The bit is the smallest unit of storage currently used in computing.
The bit, as a unit of information, is the amount of information carried by a choice between two equally likely outcomes. It is the capacity of one binary digit. One bit corresponds to about 0.693 nats (ln(2)), or 0.301 hartleys (log10(2)).
The name bit is mostly used when discussing data capacity, emphasising the storage of data as individual binary digits. The name shannon, referring to the same unit, is mostly used when discussing information content, emphasising aggregate information quantity.
There is a problem with unit symbols that affects the bit. It is common in computing to use the symbol b for bit and B for byte. However, both these symbols already have other meanings: b for barn and B for bel. Furthermore, b is occasionally also used for byte. The IEC recommends to use only bit for bit and B for byte. Since the bel is almost never used by itself (only used as a decibel, dB) the chances of conflict are small.
More than one bit
A byte is a collection of bits, originally variable in size but now almost always eight bits. Eight-bit bytes, also known as octets, can represent 256 values (28 values, 0–255). A four-bit quantity is known as a nibble, and can represent 16 values (24 values, 0–15).
"Word" is a term for a slightly larger group of bits, but it has no standard size. In the IA-32 architecture, 16 bits are called a "word" (with 32 bits being a "double word" or dword), but other architectures have word sizes of 32, 64 or others.

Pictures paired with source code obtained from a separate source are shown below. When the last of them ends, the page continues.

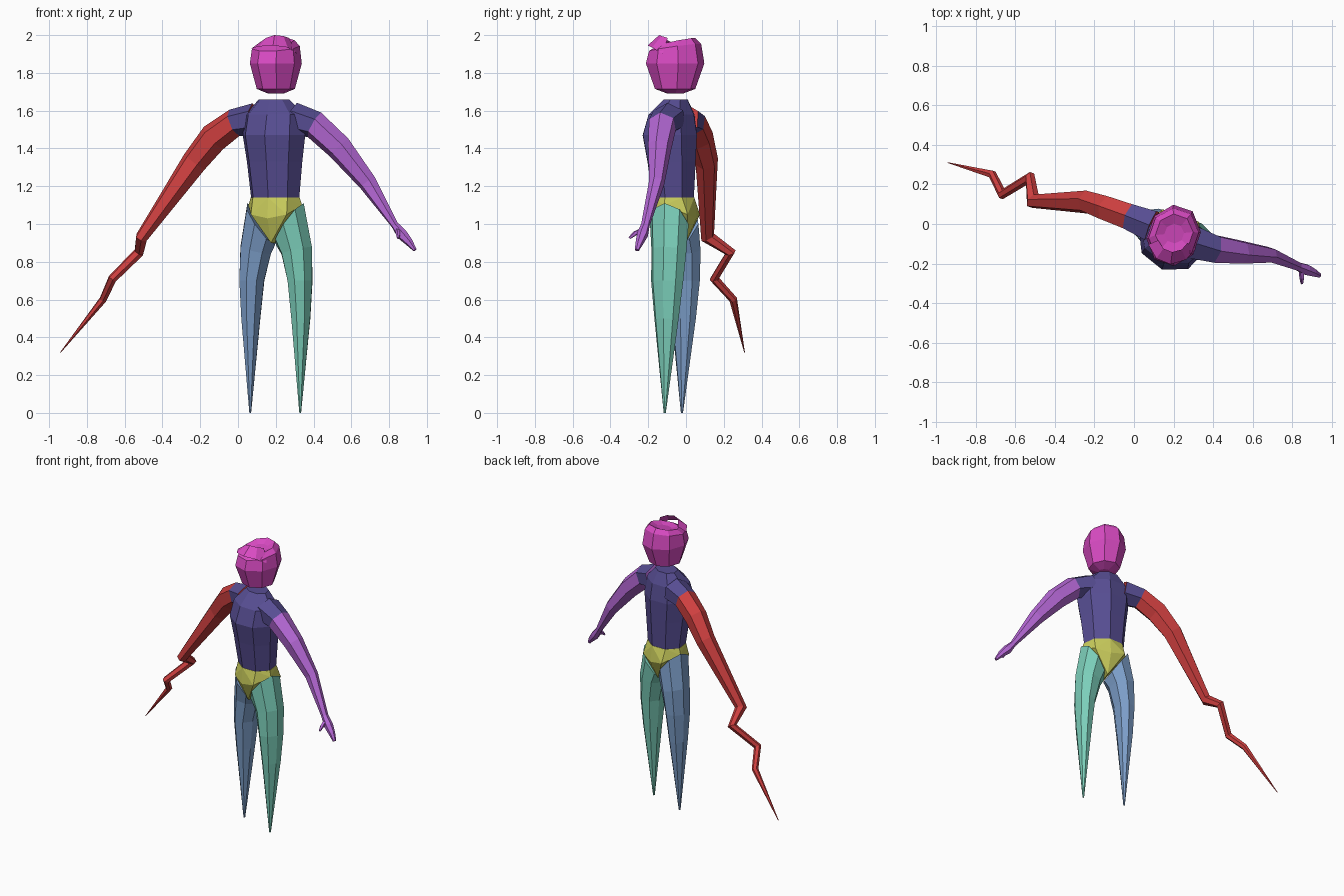
import bpy, bmesh, math
from mathutils import Vector

if "Cube" in bpy.data.objects:
    bpy.data.objects.remove(bpy.data.objects["Cube"])

# Body axes: the figure is turned slightly; U runs across it, V points to its back
U = Vector((0.945, -0.325, 0))
V = Vector((0.325, 0.945, 0))
Z = Vector((0, 0, 1))
MID = Vector((0.197, -0.067, 0))


def material(name, rgb):
    m = bpy.data.materials.new(name)
    m.diffuse_color = (*rgb, 1)
    m.use_nodes = True
    m.node_tree.nodes["Principled BSDF"].inputs["Base Color"].default_value = m.diffuse_color
    return m


INDIGO = material("indigo", (0.095, 0.075, 0.29))
RED = material("red", (0.62, 0.05, 0.05))
PURPLE = material("purple", (0.47, 0.14, 0.68))
YELLOW = material("yellow", (0.60, 0.62, 0.11))
BLUE = material("blue", (0.20, 0.34, 0.58))
TEAL = material("teal", (0.20, 0.62, 0.49))
MAGENTA = material("magenta", (0.70, 0.07, 0.55))


def finish(bm, name, mats):
    bmesh.ops.recalc_face_normals(bm, faces=bm.faces)
    me = bpy.data.meshes.new(name)
    bm.to_mesh(me)
    bm.free()
    for m in mats:
        me.materials.append(m)
    ob = bpy.data.objects.new(name, me)
    bpy.context.collection.objects.link(ob)
    return ob


def body(u, v, z):
    return MID + U * u + V * v + Z * z


def skin(name, rings, mats, slots=None, caps=True):
    """Join rings of points; slots gives the material of each segment."""
    bm = bmesh.new()
    rows = [[bm.verts.new(p) for p in r] for r in rings]
    n = len(rows[0])
    for k, (a, b) in enumerate(zip(rows, rows[1:])):
        for i in range(n):
            j = (i + 1) % n
            f = bm.faces.new((a[i], a[j], b[j], b[i]))
            f.material_index = slots[k] if slots else 0
    if caps:
        for r in (rows[0], rows[-1]):
            bm.faces.new(r).material_index = slots[-1] if slots else 0
    return finish(bm, name, mats)


def level(u, v, z, a, b, n=8, tilt=0, tilt_v=0, phase=0.0):
    """Ring across the body, its height optionally sloping along U and V."""
    pts = []
    for i in range(n):
        t = 2 * math.pi * (i + phase) / n
        c, s = math.cos(t), math.sin(t)
        pts.append(body(u + a * c, v + b * s, z + tilt * c + tilt_v * s))
    return pts


def limb(name, path, mats, slots=None, n=6):
    """Tube along a bent path of (x, y, z, in-plane radius, depth radius)."""
    pts = [Vector(p[:3]) for p in path]
    rings = []
    for i, p in enumerate(path):
        t = Vector()
        if i:
            t += (pts[i] - pts[i - 1]).normalized()
        if i < len(pts) - 1:
            t += (pts[i + 1] - pts[i]).normalized()
        t.normalize()
        d = (V - t * V.dot(t)).normalized()
        s = t.cross(d)
        rings.append([pts[i] + s * p[3] * math.cos(k * 2 * math.pi / n)
                      + d * p[4] * math.sin(k * 2 * math.pi / n) for k in range(n)])
    return skin(name, rings, mats, slots)


# Torso from waist to open neck
skin("torso", [
    level(0, 0, 1.14, 0.135, 0.115),
    level(0, -0.01, 1.33, 0.155, 0.135),
    level(0, -0.02, 1.47, 0.175, 0.152),
    level(0, -0.01, 1.58, 0.165, 0.125),
    level(-0.01, 0.01, 1.66, 0.085, 0.065)], [INDIGO])

# Pelvis: a wedge pointing down to the crotch
bm = bmesh.new()
corners = level(0, 0, 1.14, 0.137, 0.117) + [
    body(0, -0.125, 1.03), body(0, 0.13, 1.03),
    body(0, -0.07, 0.90), body(0, 0.07, 0.90)]
for s in (-1, 1):
    corners += [body(s * 0.15, 0, 1.10), body(s * 0.10, -0.105, 1.05),
                body(s * 0.10, 0.115, 1.05)]
for p in corners:
    bm.verts.new(p)
bmesh.ops.convex_hull(bm, input=bm.verts)
finish(bm, "pelvis", [YELLOW])

# Legs tapering to points, with slanted hip joints
for name, s, mat in (("right_leg", -1, BLUE), ("left_leg", 1, TEAL)):
    skin(name, [
        level(s * 0.08, 0.005, 1.0, 0.078, 0.108, 8, s * 0.11),
        level(s * 0.115, 0.015, 0.86, 0.085, 0.098, 8, s * 0.02),
        level(s * 0.135, 0.012, 0.70, 0.068, 0.09),
        level(s * 0.14, 0.01, 0.50, 0.052, 0.068),
        level(s * 0.14, 0, 0.0, 0.005, 0.006)], [mat])

# Right arm: shoulder, upper arm, then a jagged tapering tip
limb("right_arm", [
    (0.09, -0.01, 1.555, 0.085, 0.09),
    (-0.02, 0.035, 1.535, 0.075, 0.075),
    (-0.13, 0.075, 1.455, 0.08, 0.07),
    (-0.23, 0.11, 1.33, 0.07, 0.06),
    (-0.51, 0.115, 0.93, 0.034, 0.04),
    (-0.525, 0.235, 0.85, 0.028, 0.03),
    (-0.665, 0.15, 0.71, 0.024, 0.026),
    (-0.715, 0.25, 0.60, 0.02, 0.022),
    (-0.94, 0.31, 0.32, 0.002, 0.002)],
    [INDIGO, RED], [0] + [1] * 7)

# Left arm: shoulder down to the hand, with a thumb
limb("left_arm", [
    (0.29, -0.09, 1.56, 0.085, 0.095),
    (0.405, -0.125, 1.525, 0.075, 0.077),
    (0.535, -0.14, 1.405, 0.07, 0.062),
    (0.685, -0.155, 1.22, 0.05, 0.04),
    (0.83, -0.215, 0.995, 0.02, 0.024),
    (0.868, -0.23, 0.945, 0.03, 0.03),
    (0.905, -0.245, 0.905, 0.022, 0.022),
    (0.937, -0.26, 0.862, 0.01, 0.012)],
    [INDIGO, PURPLE], [0] + [1] * 6)
limb("thumb", [
    (0.845, -0.225, 0.97, 0.015, 0.015),
    (0.848, -0.27, 0.95, 0.013, 0.013),
    (0.848, -0.30, 0.925, 0.007, 0.007)], [PURPLE], n=5)

# Head: faceted and floating, its crown sloping down to the front
skin("head", [
    level(0, 0.01, 1.69, 0.04, 0.04, phase=0.5),
    level(0, 0.01, 1.715, 0.10, 0.108, phase=0.5),
    level(0, 0.01, 1.85, 0.135, 0.158, phase=0.5),
    level(0, 0.01, 1.935, 0.125, 0.14, 8, 0, 0.02, 0.5),
    level(0, 0.02, 1.965, 0.095, 0.10, 8, 0, 0.02, 0.5),
    level(0, 0.02, 1.95, 0.05, 0.05, 8, 0, 0.01, 0.5)], [MAGENTA])

# Loose hair flap curling over the front of the crown
bm = bmesh.new()
rows = []
for deg, low, high in ((215, 1.93, 1.965), (250, 1.94, 1.985), (285, 1.945, 2.0),
                       (320, 1.935, 1.995), (350, 1.90, 1.985)):
    c, s = math.cos(math.radians(deg)), math.sin(math.radians(deg))
    rows.append([bm.verts.new(body(0.13 * c, 0.01 + 0.148 * s, low)),
                 bm.verts.new(body(0.08 * c, 0.01 + 0.085 * s, high))])
for a, b in zip(rows, rows[1:]):
    bm.faces.new((a[0], b[0], b[1], a[1]))
finish(bm, "hair_flap", [MAGENTA])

Terms for large quantities of bits can be formed using the standard range of prefixes, e.g., kilobit (kbit), megabit (Mbit) and gigabit (Gbit). Note that much confusion exists regarding these units and their abbreviations, see binary prefixes. It has often been recommended to use "bit" for the bit and "b" for the byte, to prevent confusion with the unit bel, B. However, "b" is often used for bit and "B" for byte. The IEC recommends to use only "bit" and "B" for maximum disambiguation. Since the bel is almost never used by itself (only used as a decibel, dB) the chances of conflict are small.